Last night, Boardwalk Empire — perhaps the most anticipated show of the fall season — debuted on HBO. It’s been met with rave reviews, most of which liken it to The Sopranos, an obvious comparison, considering the two shows are on the same network, feature much of the same personnel, and take the lives of gangsters as their subject matters. But, while we enjoyed the premiere immensely, it also reminds us of Sunday’s other major TV event: Mad Men. After the jump, we look at some of the similarities between the two shows.

Callous but conflicted leading man

Sure, Steve Buscemi is never going to be as smooth and sexy as Jon Hamm. But their characters have a lot in common. As the center of each series’s universe, each is engaged in a struggle between his conscience and his basest desires (or, for the psychologists in the audience, needs). Each can completely adapt his personality to new situations: Don Draper is a different guy at home, in the office, with his various girlfriends, and across the country in California, with the people who truly know who he is. Nucky Thompson is equally charming at a meeting of uptight temperance women and a gangster dinner party. They’re both womanizers, and they both run a tight ship. And it seems that, like Don, the central question we’ll be asking about Nucky is whether he’ll ever dig himself out of the corruption and lies and emerge a better man.

Intriguing young upstart

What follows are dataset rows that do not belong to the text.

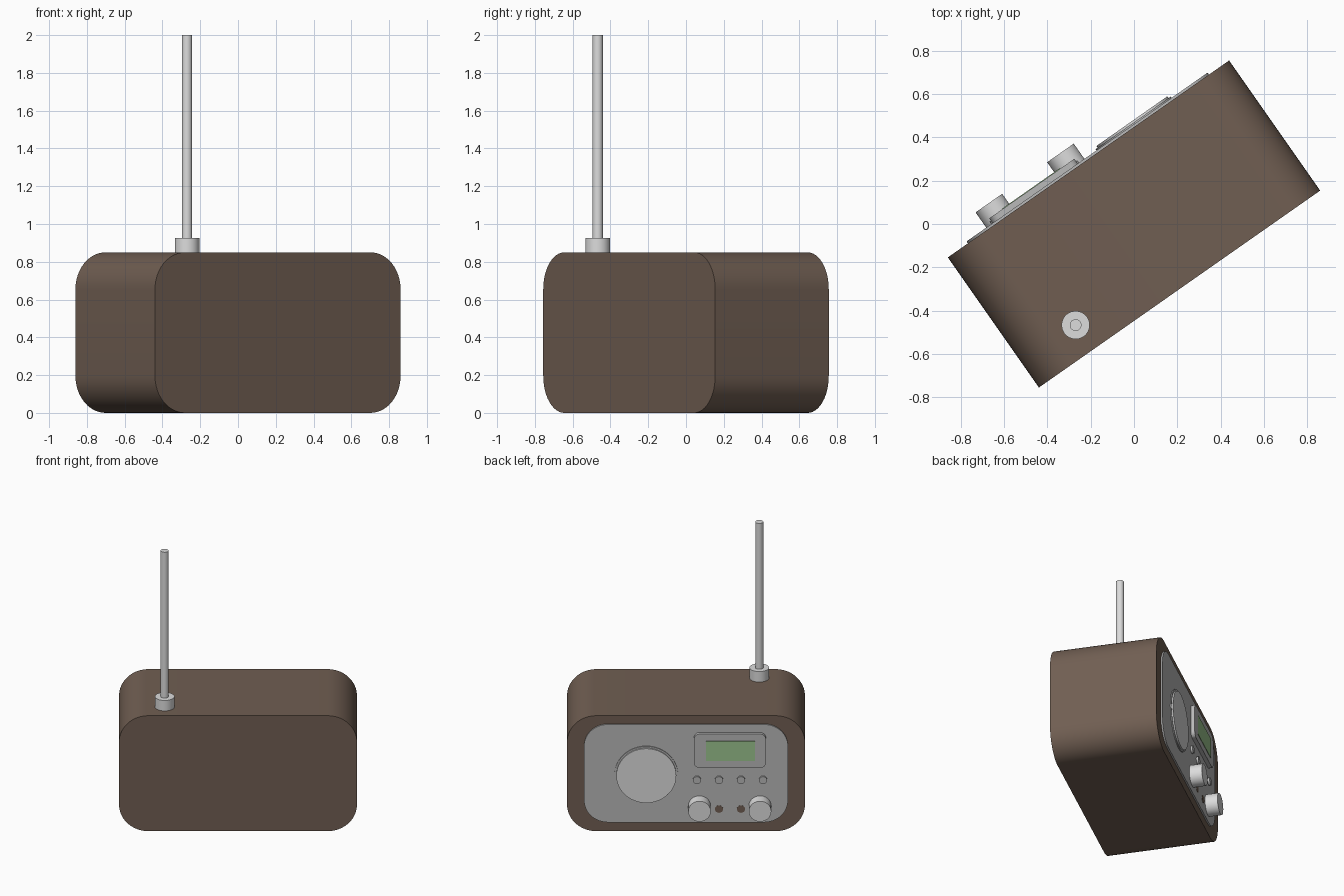
import bpy, bmesh, math
from mathutils import Matrix

if "Cube" in bpy.data.objects:
    bpy.data.objects.remove(bpy.data.objects["Cube"])

TURN = Matrix.Rotation(math.radians(35), 4, "Z")  # the radio stands turned


def material(name, r, g, b):
    m = bpy.data.materials.new(name)
    m.use_nodes = True
    m.diffuse_color = (r, g, b, 1)
    bsdf = next(n for n in m.node_tree.nodes if n.type == "BSDF_PRINCIPLED")
    bsdf.inputs["Base Color"].default_value = (r, g, b, 1)
    return m


brown = material("brown casing", 0.162, 0.112, 0.084)
grey = material("panel grey", 0.485, 0.485, 0.485)
silver = material("silver", 0.716, 0.716, 0.716)
green = material("display green", 0.337, 0.558, 0.275)


def finish(name, bm, mat):
    bmesh.ops.recalc_face_normals(bm, faces=bm.faces)
    mesh = bpy.data.meshes.new(name)
    bm.to_mesh(mesh)
    bm.free()
    mesh.materials.append(mat)
    mesh.shade_smooth()
    mesh.set_sharp_from_angle(angle=math.radians(35))
    obj = bpy.data.objects.new(name, mesh)
    obj.matrix_world = TURN
    bpy.context.collection.objects.link(obj)
    return obj


def slab(name, x, z, width, height, radius, back, front, mat):
    """Rounded rectangle in the panel plane, extruded from back to front."""
    bm = bmesh.new()
    steps = 12
    ring = []
    for i, (sx, sz) in enumerate([(1, 1), (-1, 1), (-1, -1), (1, -1)]):
        cx = x + sx * (width / 2 - radius)
        cz = z + sz * (height / 2 - radius)
        for k in range(steps + 1):
            a = math.pi / 2 * (i + k / steps)
            ring.append(bm.verts.new((cx + radius * math.cos(a), back,
                                      cz + radius * math.sin(a))))
    face = bm.faces.new(ring)
    top = bmesh.ops.extrude_face_region(bm, geom=[face])["geom"]
    moved = [v for v in top if isinstance(v, bmesh.types.BMVert)]
    bmesh.ops.translate(bm, verts=moved, vec=(0, front - back, 0))
    return finish(name, bm, mat)


def cylinder(name, start, length, radius, mat, upright=False):
    """Cylinder running up, or out of the panel (+y)."""
    bm = bmesh.new()
    bmesh.ops.create_cone(bm, cap_ends=True, segments=48, radius1=radius,
                          radius2=radius, depth=length)
    bm.transform(Matrix.Translation((0, 0, length / 2)))
    if not upright:
        bm.transform(Matrix.Rotation(-math.pi / 2, 4, "X"))
    bm.transform(Matrix.Translation(start))
    return finish(name, bm, mat)


# Casing and control panel
FACE = 0.367
PANEL = 0.378
slab("casing", 0, 0.425, 1.587, 0.85, 0.195, -FACE, FACE, brown)
slab("control_panel", 0, 0.43, 1.36, 0.72, 0.16, FACE - 0.02, PANEL, grey)

# Speaker
cylinder("speaker_rim", (0.265, FACE, 0.42), 0.018, 0.212, grey)
cylinder("speaker_disc", (0.265, FACE, 0.42), 0.028, 0.2, silver)

# Display
slab("display_bezel", -0.293, 0.607, 0.48, 0.25, 0.04, FACE, 0.405, grey)
slab("display_screen", -0.296, 0.607, 0.327, 0.147, 0.002, 0.4, 0.408, green)

# Row of push buttons
for i in range(4):
    cylinder(f"button_{i + 1}", (-0.073 - 0.147 * i, FACE, 0.385), 0.025, 0.027, grey)

# Knobs and the two sockets between them
for side, x in (("left", -0.09), ("right", -0.494)):
    cylinder(f"knob_{side}", (x, FACE, 0.19), 0.097, 0.075, silver)
for side, x in (("left", -0.22), ("right", -0.367)):
    cylinder(f"socket_{side}", (x, PANEL - 0.006, 0.168), 0.008, 0.027, brown)

# Antenna
cylinder("antenna_base", (-0.489, -0.228, 0.84), 0.087, 0.065, silver, True)
cylinder("antenna_rod", (-0.489, -0.228, 0.9), 1.1, 0.027, silver, True)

We’re always glad to see Michael Pitt, and his Boardwalk Empire character, Jimmy Darmody, may just be as interesting as the show’s lead. A vet who keeps referring to the horrible things he did in World War I, he’s shaping up to be a master manipulator, throwing the FBI off his track and getting revenge on an enemy in one fell swoop, while orchestrating an epic (albeit flawed) heist with a still-on-training-wheels Al Capone. The question is, will Nucky’s protégé turn out to be a confident, talented, and independent Peggy Olsen or a smarmy, self-satisfied, constantly undermining Pete Campbell? At this point, it could go either way.

Retro fashion revival potential

For a few seasons now, Mad Men has had an outsize influence on the fashion world, with full, early-’60s-style dresses and dapper suits dotting runways around the world. Isn’t it about time for a new wave of retro-inspired fashion? The ’20s, with its flapper fringe, Deco jewelry, and gangster pinstripes is certainly ripe for a revival.

Free-flowing vice

Outside of its great writing, sharp directing and acting, and strong characters, much of the appeal of Mad Men is in its delicious depictions of vice — chain-smoking and drinking in the office, illicit affairs. Boardwalk Empire actually manages to one-up its AMC competitor, with a show that brims with illegal alcohol, gambling, and burlesque stars in feathery, glittery costumes. Oh, and since this is HBO, the sex is more graphic, too.

Life kinda sucks for ladies

We only meet a few women in the Boardwalk Empire pilot, and, like the gals of Mad Men, none of them has what you’d call an enviable life. Kelly Macdonald’s Margaret Schroeder — the only lady who the writers seem to be positioning as a main character, so far — is a pregnant immigrant wife and mother whose good-for-nothing husband beats her so severely she loses her baby. (While we tend to laugh at uptight temperance activists these days, it’s not hard to see what brought Margaret to those meetings.) Then there’s Angela Darmody (Aleksa Palladino), Jimmy’s common-law wife and baby mama, who is worried about (and kept largely ignorant of) Jimmy’s unsavory dealings, and whose suggestion that she could work to help support the family is only met with anger. Finally, we’ve got Nucky’s girlfriend, Lucy Danziger (Paz de la Huerta), a retired Ziegfeld girl who just wants some undivided attention from her constantly distracted man. Incidentally, we can imagine a sort of skewed Peggy-Betty-Joan dynamic may be in the works.